(Problem details)
Every line of the data, first to last, must be written out unchanged.
Records provided Start Marker
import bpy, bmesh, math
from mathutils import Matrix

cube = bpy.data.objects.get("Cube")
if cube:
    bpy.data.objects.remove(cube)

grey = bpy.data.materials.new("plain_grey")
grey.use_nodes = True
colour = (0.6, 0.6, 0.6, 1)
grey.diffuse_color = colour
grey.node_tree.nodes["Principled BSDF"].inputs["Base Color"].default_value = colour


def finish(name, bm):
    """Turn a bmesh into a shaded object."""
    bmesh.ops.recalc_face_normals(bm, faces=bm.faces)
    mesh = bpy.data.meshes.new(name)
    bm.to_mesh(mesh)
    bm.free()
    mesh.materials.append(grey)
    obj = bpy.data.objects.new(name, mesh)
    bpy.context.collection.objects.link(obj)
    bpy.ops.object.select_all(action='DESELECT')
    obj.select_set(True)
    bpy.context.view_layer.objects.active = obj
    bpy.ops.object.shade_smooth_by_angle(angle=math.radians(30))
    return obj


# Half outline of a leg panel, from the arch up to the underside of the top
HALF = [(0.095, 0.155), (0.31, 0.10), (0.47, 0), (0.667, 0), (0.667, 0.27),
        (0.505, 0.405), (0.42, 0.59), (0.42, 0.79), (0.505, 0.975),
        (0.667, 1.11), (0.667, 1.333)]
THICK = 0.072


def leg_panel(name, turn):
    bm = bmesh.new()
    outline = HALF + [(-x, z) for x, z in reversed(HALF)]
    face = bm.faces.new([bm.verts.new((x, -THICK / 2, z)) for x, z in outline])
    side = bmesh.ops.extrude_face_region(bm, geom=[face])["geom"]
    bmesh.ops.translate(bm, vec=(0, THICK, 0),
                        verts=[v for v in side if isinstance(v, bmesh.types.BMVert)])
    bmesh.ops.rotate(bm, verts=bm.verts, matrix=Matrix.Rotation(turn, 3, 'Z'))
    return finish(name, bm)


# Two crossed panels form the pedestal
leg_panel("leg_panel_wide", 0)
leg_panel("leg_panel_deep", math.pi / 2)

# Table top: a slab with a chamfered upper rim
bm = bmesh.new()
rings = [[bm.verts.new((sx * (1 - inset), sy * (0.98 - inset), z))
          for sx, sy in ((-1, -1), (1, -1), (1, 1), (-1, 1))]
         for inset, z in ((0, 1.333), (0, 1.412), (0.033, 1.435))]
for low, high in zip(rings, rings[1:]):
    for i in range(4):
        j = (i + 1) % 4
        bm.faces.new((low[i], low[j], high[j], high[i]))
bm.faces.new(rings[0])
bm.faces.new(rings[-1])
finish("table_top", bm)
Records provided End Marker
(Completed task)
import bpy, bmesh, math
from mathutils import Matrix

cube = bpy.data.objects.get("Cube")
if cube:
    bpy.data.objects.remove(cube)

grey = bpy.data.materials.new("plain_grey")
grey.use_nodes = True
colour = (0.6, 0.6, 0.6, 1)
grey.diffuse_color = colour
grey.node_tree.nodes["Principled BSDF"].inputs["Base Color"].default_value = colour


def finish(name, bm):
    """Turn a bmesh into a shaded object."""
    bmesh.ops.recalc_face_normals(bm, faces=bm.faces)
    mesh = bpy.data.meshes.new(name)
    bm.to_mesh(mesh)
    bm.free()
    mesh.materials.append(grey)
    obj = bpy.data.objects.new(name, mesh)
    bpy.context.collection.objects.link(obj)
    bpy.ops.object.select_all(action='DESELECT')
    obj.select_set(True)
    bpy.context.view_layer.objects.active = obj
    bpy.ops.object.shade_smooth_by_angle(angle=math.radians(30))
    return obj


# Half outline of a leg panel, from the arch up to the underside of the top
HALF = [(0.095, 0.155), (0.31, 0.10), (0.47, 0), (0.667, 0), (0.667, 0.27),
        (0.505, 0.405), (0.42, 0.59), (0.42, 0.79), (0.505, 0.975),
        (0.667, 1.11), (0.667, 1.333)]
THICK = 0.072


def leg_panel(name, turn):
    bm = bmesh.new()
    outline = HALF + [(-x, z) for x, z in reversed(HALF)]
    face = bm.faces.new([bm.verts.new((x, -THICK / 2, z)) for x, z in outline])
    side = bmesh.ops.extrude_face_region(bm, geom=[face])["geom"]
    bmesh.ops.translate(bm, vec=(0, THICK, 0),
                        verts=[v for v in side if isinstance(v, bmesh.types.BMVert)])
    bmesh.ops.rotate(bm, verts=bm.verts, matrix=Matrix.Rotation(turn, 3, 'Z'))
    return finish(name, bm)


# Two crossed panels form the pedestal
leg_panel("leg_panel_wide", 0)
leg_panel("leg_panel_deep", math.pi / 2)

# Table top: a slab with a chamfered upper rim
bm = bmesh.new()
rings = [[bm.verts.new((sx * (1 - inset), sy * (0.98 - inset), z))
          for sx, sy in ((-1, -1), (1, -1), (1, 1), (-1, 1))]
         for inset, z in ((0, 1.333), (0, 1.412), (0.033, 1.435))]
for low, high in zip(rings, rings[1:]):
    for i in range(4):
        j = (i + 1) % 4
        bm.faces.new((low[i], low[j], high[j], high[i]))
bm.faces.new(rings[0])
bm.faces.new(rings[-1])
finish("table_top", bm)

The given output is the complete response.